[Stored data]
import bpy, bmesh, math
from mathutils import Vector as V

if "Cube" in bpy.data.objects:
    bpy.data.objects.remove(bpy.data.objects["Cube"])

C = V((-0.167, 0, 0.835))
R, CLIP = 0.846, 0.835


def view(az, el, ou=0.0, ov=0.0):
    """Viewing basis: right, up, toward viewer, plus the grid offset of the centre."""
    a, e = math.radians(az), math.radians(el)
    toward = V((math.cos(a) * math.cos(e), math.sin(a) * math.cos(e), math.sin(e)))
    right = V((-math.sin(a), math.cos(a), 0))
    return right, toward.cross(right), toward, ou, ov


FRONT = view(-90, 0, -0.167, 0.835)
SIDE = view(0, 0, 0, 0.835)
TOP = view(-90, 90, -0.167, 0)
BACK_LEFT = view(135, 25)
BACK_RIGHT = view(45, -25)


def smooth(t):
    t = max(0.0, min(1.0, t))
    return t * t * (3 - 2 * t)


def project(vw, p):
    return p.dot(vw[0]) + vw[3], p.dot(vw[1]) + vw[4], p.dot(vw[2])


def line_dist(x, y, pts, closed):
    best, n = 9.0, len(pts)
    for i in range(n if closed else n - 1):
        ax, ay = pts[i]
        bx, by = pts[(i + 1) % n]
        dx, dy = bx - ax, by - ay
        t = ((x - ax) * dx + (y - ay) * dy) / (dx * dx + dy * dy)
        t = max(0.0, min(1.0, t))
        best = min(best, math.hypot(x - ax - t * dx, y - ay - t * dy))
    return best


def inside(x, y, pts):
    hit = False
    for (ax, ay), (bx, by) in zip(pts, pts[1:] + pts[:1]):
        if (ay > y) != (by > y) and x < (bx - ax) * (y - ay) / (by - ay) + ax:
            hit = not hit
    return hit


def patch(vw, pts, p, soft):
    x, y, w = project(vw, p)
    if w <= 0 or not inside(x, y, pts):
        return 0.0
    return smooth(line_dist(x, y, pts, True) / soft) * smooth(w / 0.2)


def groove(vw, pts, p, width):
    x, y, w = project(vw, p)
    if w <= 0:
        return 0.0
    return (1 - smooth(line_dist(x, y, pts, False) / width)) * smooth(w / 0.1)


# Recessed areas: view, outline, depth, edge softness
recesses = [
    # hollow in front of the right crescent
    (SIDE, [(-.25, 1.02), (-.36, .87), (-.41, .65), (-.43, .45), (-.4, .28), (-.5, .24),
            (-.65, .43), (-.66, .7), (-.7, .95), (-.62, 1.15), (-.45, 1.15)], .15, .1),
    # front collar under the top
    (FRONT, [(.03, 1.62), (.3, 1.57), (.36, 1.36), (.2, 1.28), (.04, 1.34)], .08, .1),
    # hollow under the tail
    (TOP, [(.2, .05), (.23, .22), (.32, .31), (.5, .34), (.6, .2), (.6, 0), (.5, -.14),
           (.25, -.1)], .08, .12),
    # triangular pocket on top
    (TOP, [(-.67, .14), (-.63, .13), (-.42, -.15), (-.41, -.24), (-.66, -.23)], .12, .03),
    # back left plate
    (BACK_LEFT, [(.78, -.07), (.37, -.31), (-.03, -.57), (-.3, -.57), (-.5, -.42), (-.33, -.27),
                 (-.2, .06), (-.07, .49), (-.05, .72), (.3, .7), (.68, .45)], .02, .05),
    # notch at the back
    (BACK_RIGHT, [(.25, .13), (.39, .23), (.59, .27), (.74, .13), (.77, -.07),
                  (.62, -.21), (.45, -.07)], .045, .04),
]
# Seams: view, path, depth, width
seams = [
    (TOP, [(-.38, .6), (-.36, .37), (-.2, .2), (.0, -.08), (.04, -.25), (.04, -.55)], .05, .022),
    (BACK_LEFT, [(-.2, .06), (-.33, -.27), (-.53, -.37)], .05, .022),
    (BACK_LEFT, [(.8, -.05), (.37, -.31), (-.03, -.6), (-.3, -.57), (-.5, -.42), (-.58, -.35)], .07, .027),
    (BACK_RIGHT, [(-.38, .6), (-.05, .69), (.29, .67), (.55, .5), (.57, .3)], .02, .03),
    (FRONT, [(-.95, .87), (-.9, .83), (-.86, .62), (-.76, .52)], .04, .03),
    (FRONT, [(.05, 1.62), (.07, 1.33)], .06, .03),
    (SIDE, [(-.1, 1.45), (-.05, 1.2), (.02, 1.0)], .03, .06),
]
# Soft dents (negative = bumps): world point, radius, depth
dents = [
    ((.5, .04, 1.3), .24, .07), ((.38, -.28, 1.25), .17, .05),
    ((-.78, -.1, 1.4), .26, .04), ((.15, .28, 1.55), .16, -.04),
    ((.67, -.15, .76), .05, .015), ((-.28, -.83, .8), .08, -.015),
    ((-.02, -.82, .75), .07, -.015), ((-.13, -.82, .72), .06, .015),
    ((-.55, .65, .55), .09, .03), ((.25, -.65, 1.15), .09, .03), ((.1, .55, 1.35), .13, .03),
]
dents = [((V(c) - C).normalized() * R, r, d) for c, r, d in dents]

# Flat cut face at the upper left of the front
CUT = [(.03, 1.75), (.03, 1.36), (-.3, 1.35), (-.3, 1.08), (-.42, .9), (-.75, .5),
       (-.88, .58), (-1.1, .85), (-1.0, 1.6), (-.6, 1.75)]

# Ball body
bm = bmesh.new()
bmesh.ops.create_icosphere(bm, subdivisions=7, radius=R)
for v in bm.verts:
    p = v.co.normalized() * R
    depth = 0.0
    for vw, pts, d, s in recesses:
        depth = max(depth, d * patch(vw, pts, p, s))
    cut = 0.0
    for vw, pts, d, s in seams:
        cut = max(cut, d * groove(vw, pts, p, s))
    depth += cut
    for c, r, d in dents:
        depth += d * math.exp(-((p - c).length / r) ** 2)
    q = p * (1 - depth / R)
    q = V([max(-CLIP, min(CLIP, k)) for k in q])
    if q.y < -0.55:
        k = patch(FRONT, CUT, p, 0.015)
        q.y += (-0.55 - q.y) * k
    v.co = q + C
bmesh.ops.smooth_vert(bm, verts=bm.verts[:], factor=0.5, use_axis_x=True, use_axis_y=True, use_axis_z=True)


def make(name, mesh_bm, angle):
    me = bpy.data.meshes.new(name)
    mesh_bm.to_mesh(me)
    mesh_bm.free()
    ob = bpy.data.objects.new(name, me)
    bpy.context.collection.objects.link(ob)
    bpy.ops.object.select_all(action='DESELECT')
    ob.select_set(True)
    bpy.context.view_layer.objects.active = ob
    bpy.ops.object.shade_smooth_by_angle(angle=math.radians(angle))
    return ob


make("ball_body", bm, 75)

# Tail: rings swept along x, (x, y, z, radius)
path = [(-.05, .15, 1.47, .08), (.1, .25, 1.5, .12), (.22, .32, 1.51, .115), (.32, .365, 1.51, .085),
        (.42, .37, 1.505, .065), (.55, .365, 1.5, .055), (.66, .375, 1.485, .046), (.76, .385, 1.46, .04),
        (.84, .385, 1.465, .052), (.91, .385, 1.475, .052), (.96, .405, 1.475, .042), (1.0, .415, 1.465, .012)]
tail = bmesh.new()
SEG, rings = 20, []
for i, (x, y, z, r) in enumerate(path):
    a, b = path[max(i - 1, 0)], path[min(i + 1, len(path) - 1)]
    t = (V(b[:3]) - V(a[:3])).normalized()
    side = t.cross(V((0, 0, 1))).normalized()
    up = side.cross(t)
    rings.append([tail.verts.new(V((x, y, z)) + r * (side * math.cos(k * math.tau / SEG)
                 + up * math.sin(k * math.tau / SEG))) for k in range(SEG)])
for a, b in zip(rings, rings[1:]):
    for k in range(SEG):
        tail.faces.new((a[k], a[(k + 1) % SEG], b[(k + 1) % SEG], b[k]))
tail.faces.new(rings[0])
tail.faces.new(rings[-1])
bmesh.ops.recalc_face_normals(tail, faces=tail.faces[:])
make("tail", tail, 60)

▶ [What you have to do]
An exact, complete copy of the lines above from the one with "p = v.co.normalized() * R" through the one with "tail.faces.new(rings[-1])" is the whole answer.

▶ [Result]
    p = v.co.normalized() * R
    depth = 0.0
    for vw, pts, d, s in recesses:
        depth = max(depth, d * patch(vw, pts, p, s))
    cut = 0.0
    for vw, pts, d, s in seams:
        cut = max(cut, d * groove(vw, pts, p, s))
    depth += cut
    for c, r, d in dents:
        depth += d * math.exp(-((p - c).length / r) ** 2)
    q = p * (1 - depth / R)
    q = V([max(-CLIP, min(CLIP, k)) for k in q])
    if q.y < -0.55:
        k = patch(FRONT, CUT, p, 0.015)
        q.y += (-0.55 - q.y) * k
    v.co = q + C
bmesh.ops.smooth_vert(bm, verts=bm.verts[:], factor=0.5, use_axis_x=True, use_axis_y=True, use_axis_z=True)


def make(name, mesh_bm, angle):
    me = bpy.data.meshes.new(name)
    mesh_bm.to_mesh(me)
    mesh_bm.free()
    ob = bpy.data.objects.new(name, me)
    bpy.context.collection.objects.link(ob)
    bpy.ops.object.select_all(action='DESELECT')
    ob.select_set(True)
    bpy.context.view_layer.objects.active = ob
    bpy.ops.object.shade_smooth_by_angle(angle=math.radians(angle))
    return ob


make("ball_body", bm, 75)

# Tail: rings swept along x, (x, y, z, radius)
path = [(-.05, .15, 1.47, .08), (.1, .25, 1.5, .12), (.22, .32, 1.51, .115), (.32, .365, 1.51, .085),
        (.42, .37, 1.505, .065), (.55, .365, 1.5, .055), (.66, .375, 1.485, .046), (.76, .385, 1.46, .04),
        (.84, .385, 1.465, .052), (.91, .385, 1.475, .052), (.96, .405, 1.475, .042), (1.0, .415, 1.465, .012)]
tail = bmesh.new()
SEG, rings = 20, []
for i, (x, y, z, r) in enumerate(path):
    a, b = path[max(i - 1, 0)], path[min(i + 1, len(path) - 1)]
    t = (V(b[:3]) - V(a[:3])).normalized()
    side = t.cross(V((0, 0, 1))).normalized()
    up = side.cross(t)
    rings.append([tail.verts.new(V((x, y, z)) + r * (side * math.cos(k * math.tau / SEG)
                 + up * math.sin(k * math.tau / SEG))) for k in range(SEG)])
for a, b in zip(rings, rings[1:]):
    for k in range(SEG):
        tail.faces.new((a[k], a[(k + 1) % SEG], b[(k + 1) % SEG], b[k]))
tail.faces.new(rings[0])
tail.faces.new(rings[-1])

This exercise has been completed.